ERIC Number: ED449277
Record Type: RIE
Publication Date: 2000-Dec-12
High School Dropout, Race-Ethnicity, and Social Background from the 1970s to the 1990s.
Hauser, Robert M.; Simmons, Solon J.; Pager, Devah I.
This paper uses data from the October Current Population Surveys, which involved 167,400 youth age 14-24 years who were subject to the risk of high school dropout, to examine the effects of race, ethnicity, and social background on high school students' dropout rates. Research indicates that between 1972 and 1998, the dropout rate was least among whites and greatest among Hispanics, and it has declined among whites and African Americans since the late 1970s. Annual dropout rates are successively higher in each of the last 3 years of high school. Males drop out more than females. Social background favors school continuation among whites relative to minorities, but trends in background are favorable to both whites and African Americans.
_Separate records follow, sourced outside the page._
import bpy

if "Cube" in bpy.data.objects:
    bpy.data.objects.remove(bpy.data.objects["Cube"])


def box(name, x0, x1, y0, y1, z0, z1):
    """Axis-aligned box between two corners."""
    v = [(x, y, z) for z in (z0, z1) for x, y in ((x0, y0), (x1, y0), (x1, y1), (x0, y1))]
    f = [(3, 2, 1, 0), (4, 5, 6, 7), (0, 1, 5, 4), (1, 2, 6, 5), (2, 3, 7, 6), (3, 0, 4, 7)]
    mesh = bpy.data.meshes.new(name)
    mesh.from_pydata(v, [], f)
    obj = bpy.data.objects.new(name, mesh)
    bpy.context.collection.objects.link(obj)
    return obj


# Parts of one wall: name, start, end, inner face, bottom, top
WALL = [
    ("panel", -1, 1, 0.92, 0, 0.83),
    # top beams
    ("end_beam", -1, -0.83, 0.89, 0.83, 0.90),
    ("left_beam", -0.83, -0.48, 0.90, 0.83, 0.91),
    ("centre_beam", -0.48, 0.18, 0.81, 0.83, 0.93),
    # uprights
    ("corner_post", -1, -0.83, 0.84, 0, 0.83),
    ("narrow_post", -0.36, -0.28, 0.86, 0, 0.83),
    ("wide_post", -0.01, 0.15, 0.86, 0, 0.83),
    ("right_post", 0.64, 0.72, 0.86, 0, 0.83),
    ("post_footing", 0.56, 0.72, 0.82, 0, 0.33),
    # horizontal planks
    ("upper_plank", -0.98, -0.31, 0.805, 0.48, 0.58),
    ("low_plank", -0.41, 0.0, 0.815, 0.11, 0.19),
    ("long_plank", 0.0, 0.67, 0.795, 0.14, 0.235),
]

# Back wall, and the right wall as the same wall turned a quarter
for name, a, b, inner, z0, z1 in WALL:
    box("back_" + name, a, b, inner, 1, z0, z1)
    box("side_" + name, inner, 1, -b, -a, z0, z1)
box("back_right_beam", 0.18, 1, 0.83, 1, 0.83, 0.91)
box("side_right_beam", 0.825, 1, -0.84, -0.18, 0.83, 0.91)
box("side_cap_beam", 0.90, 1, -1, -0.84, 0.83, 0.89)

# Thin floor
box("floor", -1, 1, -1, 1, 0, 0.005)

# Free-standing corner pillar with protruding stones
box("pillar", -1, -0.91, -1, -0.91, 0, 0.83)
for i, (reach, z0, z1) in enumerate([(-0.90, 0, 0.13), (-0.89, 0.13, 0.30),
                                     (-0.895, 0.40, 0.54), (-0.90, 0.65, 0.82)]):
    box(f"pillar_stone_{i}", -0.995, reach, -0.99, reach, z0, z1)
Residence in a large, central city increases high school dropout rates among whites and African Americans. The end of compulsory school attendance increases dropout rates, especially among minorities. Having a female head of household increases dropout, particularly among whites. The postsecondary education of parents and home ownership sharply lower dropout. Residential location, family structure, and socioeconomic standing should inform the understanding of changes in high school dropout rates, as should the dynamics of the economy and of educational policy. (Contains 26 figures and 27 references.) (SM)
Publication Type: Numerical/Quantitative Data; Reports - Descriptive
Education Level: N/A
Sponsor: Russell Sage Foundation, New York, NY.; Spencer Foundation, Chicago, IL.
Authoring Institution: N/A